Despite his success in building the company, Ivo (Miroslav Donutil) has been in poor health for some time and has failed to keep up with everything. He hung on because he doesn’t believe his children are fit to inherit the role, and you can see why – yet it’s under his watch that, Martin finds, the company has racked up debts of 14 million Kč (around £473,000 at the time of writing). The money was apparently embezzled. An investigation begins and suspicion falls on Marie (Alena Mihulova), the secretary whom Ivo considered his most trusted ally.
What could drive a woman like her to do such a thing? She seems more restrained and responsible than anyone in Ivo’s family, but love doesn’t matter. Every once in a while we veer away from the Czech corporate world of glass, metal and polished stone to gritty images of soldiers traversing a desert landscape, as Marie longs for the object of her love to return to the House. It’s the only part of the film in which one of the characters shows genuine concern for someone else, but in this dark satire, even that can’t be trusted. Director/co-writer Olmo Omerzu takes turns packing, and while not all of it will be easy to believe, overall, there’s plenty for fans of this material to chew on.
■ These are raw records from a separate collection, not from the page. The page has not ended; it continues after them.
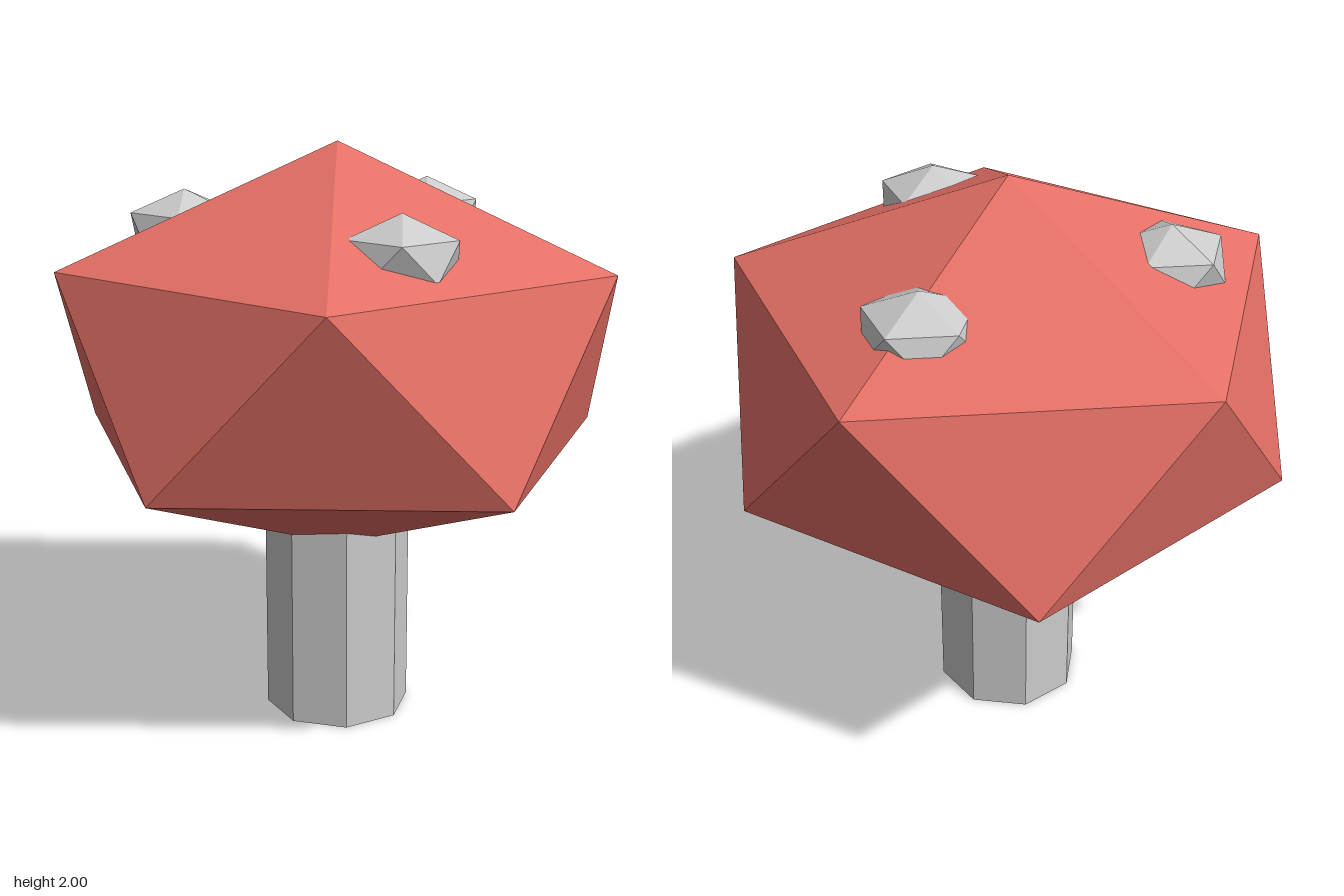
import * as THREE from 'three';

const red = new THREE.MeshStandardMaterial({ color: 0xe57066, flatShading: true });
const grey = new THREE.MeshStandardMaterial({ color: 0xcccccc, flatShading: true });

// Icosahedron standing on a corner, an upper-ring corner pointing to +x, squashed in y
function squashedIcosahedron(radius, height) {
  const golden = (1 + Math.sqrt(5)) / 2;
  return new THREE.IcosahedronGeometry(1, 0)
    .rotateZ(-Math.atan(1 / golden))
    .scale(radius, height, radius);
}

export function createModel() {
  const group = new THREE.Group();
  const add = (name, geometry, material, x, y, z) => {
    const mesh = new THREE.Mesh(geometry, material);
    mesh.name = name;
    mesh.position.set(x, y, z);
    group.add(mesh);
  };

  // Eight-sided stem, its top hidden in the cap
  const stemHeight = 1;
  add('stem', new THREE.CylinderGeometry(0.253, 0.253, stemHeight, 8), grey, 0, stemHeight / 2, 0);

  // Low-poly mushroom cap
  add('cap', squashedIcosahedron(1.055, 0.704), red, 0, 1.296, 0);

  // Three spots sunk into the top of the cap
  const spotGeometry = squashedIcosahedron(0.205, 0.133);
  for (let i = 0; i < 3; i++) {
    const angle = (i * Math.PI * 2) / 3;
    add('spot' + (i + 1), spotGeometry, grey, 0.52 * Math.cos(angle), 1.7, 0.52 * Math.sin(angle));
  }
  return group;
}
Commenting on all this, and sometimes trying to communicate urgently with Ivo, who cannot understand them, various birds live in the trees outside the hospital and sometimes appear elsewhere. If you know anything about bird calls, you’ll find the experience confusing, a bit like watching parodies of Downfall if one speaks German, but it’s still an idea with some merit. They discuss the country’s economic fortunes and what’s happening in the stock market in a way that provides some grim laughs for Czech viewers. It reminds us that business leaders don’t necessarily have a brilliant vision not shared by the masses (Maria seems to understand Aron at least as well as his bosses) and it keeps us alert to the bigger picture that Ivo and its future heirs, narrowly focused on the specifics of their company’s problems, forget too easily.
There’s a dryness to this comedy drama that sometimes drags it out, but Omerzu breaks with it to great effect in places when he’s ready to deliver contrasting scenes of a highly emotional, character-driven drama. Towards the end, a spectacularly bitter birthday party is one of the film’s high points. It gives Donutil the chance to show viewers new to his work what he’s capable of, bringing the full weight of his acting experience as his character puts the next generation in his shoes. The shifts in perspective created by a changing culture are well-defined without relying too much on stereotypes, but in a business-first family, forgiveness is as rare as chicken teeth.
Opinion left on: March 04, 2022